At least I think it’s incised lettering.
I think it’s a sign.
It’s hard to tell if I really have fingers.
It’s dark and it’s cold. At the last sign, I thought the number was a nine. If it was, I missed one mile marker.
Or maybe it wasn’t there. How can I be sure? It’s so hard to remember. I’m so cold.
Around the eighth mile marker you should see a light, below you, down the mountain.
I thought I saw the light, but I never found the marker. Then the trail turned off to the right, and I lost sight of it. Right now, it’s hard to remember what light is.
The goal is mile maker five, where there’s a farm house, a telephone, access to emergency services. Someone to go back and help my companion more than ten miles back in these mountains.
He’s the one who said there was a path, who told me about the mile markers, who said I’d see a light.
I reach out my fingers to the mile marker, but I can’t really see it. I reach out my fingers. Or I think I’m reaching them out. It’s hard to tell. I can’t tell if it’s a sign or a tree.
What should I do?
Go until you see the light. Keep going until the light is directly to your left. You’ll find the driveway.
The light is just a promise. A promise from someone who has been this way before.
Just a promise.
But it’s a promise from someone who knows the way.
I turn back to the trail, or at least where I think there’s a trail. I put out one foot and take a step.
No matter how dark, or how cold, keep looking toward the light.
There it is, just above that ridge.
There is a light.
Featured Image Credit: Adobe Stock #296811018 Licensed, not public domain.
This is a work of fiction.
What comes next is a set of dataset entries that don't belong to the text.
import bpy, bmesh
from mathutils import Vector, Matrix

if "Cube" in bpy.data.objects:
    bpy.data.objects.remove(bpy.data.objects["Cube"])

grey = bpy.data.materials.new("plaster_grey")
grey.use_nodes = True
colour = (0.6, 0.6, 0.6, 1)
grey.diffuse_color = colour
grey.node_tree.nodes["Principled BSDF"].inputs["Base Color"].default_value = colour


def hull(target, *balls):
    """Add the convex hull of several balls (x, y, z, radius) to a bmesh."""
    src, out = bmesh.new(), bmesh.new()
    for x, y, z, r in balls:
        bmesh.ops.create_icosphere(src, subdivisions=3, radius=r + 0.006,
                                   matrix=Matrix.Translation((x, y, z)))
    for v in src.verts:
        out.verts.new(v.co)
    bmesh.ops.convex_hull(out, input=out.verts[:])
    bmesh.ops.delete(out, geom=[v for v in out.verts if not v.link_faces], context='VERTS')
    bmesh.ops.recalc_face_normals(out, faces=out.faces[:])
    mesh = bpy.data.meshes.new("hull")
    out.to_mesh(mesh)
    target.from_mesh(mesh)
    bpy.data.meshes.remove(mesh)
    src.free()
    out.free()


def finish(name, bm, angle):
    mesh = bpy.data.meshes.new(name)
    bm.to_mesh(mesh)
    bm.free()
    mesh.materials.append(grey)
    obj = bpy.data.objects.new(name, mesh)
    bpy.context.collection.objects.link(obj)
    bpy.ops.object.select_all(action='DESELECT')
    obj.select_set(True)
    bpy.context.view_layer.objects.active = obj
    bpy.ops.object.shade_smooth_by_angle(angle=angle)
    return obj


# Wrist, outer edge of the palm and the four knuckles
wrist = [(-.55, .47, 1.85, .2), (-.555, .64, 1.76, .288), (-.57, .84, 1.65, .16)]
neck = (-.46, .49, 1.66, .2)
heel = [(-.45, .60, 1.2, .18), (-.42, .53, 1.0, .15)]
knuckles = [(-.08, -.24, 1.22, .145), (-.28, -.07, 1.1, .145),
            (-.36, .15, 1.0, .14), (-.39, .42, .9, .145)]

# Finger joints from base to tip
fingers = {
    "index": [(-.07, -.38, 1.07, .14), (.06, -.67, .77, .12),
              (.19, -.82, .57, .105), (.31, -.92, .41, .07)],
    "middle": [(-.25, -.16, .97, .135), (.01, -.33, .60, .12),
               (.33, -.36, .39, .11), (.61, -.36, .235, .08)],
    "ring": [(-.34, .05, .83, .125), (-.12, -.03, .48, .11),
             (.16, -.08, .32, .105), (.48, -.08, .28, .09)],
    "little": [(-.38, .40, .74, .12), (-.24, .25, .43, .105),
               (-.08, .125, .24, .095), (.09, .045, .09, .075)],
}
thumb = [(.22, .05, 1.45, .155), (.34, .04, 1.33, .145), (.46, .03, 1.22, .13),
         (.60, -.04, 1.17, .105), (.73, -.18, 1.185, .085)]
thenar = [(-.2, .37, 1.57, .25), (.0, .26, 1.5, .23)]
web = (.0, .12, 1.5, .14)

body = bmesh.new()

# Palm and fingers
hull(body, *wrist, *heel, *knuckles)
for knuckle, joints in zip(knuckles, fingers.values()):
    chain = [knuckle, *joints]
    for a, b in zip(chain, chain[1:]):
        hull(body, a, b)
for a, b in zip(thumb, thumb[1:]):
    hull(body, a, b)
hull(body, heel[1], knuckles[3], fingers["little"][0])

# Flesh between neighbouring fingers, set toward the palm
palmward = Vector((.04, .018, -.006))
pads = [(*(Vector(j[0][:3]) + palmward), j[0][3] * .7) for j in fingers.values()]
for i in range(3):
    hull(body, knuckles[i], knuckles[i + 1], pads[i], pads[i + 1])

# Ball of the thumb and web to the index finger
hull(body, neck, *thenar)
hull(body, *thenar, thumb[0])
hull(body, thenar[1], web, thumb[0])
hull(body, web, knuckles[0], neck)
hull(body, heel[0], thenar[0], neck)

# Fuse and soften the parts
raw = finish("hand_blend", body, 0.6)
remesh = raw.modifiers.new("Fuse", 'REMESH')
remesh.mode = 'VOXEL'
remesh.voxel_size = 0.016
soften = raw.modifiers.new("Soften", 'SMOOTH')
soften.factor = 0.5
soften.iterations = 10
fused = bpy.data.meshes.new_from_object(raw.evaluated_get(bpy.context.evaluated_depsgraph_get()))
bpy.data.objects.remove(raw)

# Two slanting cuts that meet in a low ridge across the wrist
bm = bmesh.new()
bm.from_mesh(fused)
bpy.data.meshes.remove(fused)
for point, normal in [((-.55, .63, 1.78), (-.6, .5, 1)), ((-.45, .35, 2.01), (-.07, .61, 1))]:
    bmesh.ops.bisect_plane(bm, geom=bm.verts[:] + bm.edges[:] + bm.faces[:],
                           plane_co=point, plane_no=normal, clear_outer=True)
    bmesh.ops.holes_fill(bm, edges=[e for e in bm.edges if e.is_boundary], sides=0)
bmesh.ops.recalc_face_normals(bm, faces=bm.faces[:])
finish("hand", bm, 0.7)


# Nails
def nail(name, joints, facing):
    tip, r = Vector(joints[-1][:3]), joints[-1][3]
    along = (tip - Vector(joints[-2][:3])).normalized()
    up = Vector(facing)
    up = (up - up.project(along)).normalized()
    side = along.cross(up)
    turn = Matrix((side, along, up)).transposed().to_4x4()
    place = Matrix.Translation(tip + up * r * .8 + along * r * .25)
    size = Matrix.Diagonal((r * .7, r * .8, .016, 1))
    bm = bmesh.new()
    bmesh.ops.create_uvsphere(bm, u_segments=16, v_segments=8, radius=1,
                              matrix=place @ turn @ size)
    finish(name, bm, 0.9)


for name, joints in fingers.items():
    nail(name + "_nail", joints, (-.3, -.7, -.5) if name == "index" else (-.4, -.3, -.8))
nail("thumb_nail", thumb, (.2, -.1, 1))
Any resemblance of any event or character to those in the real world is coincidental. Copyright © 2020, Henry E. Neufeld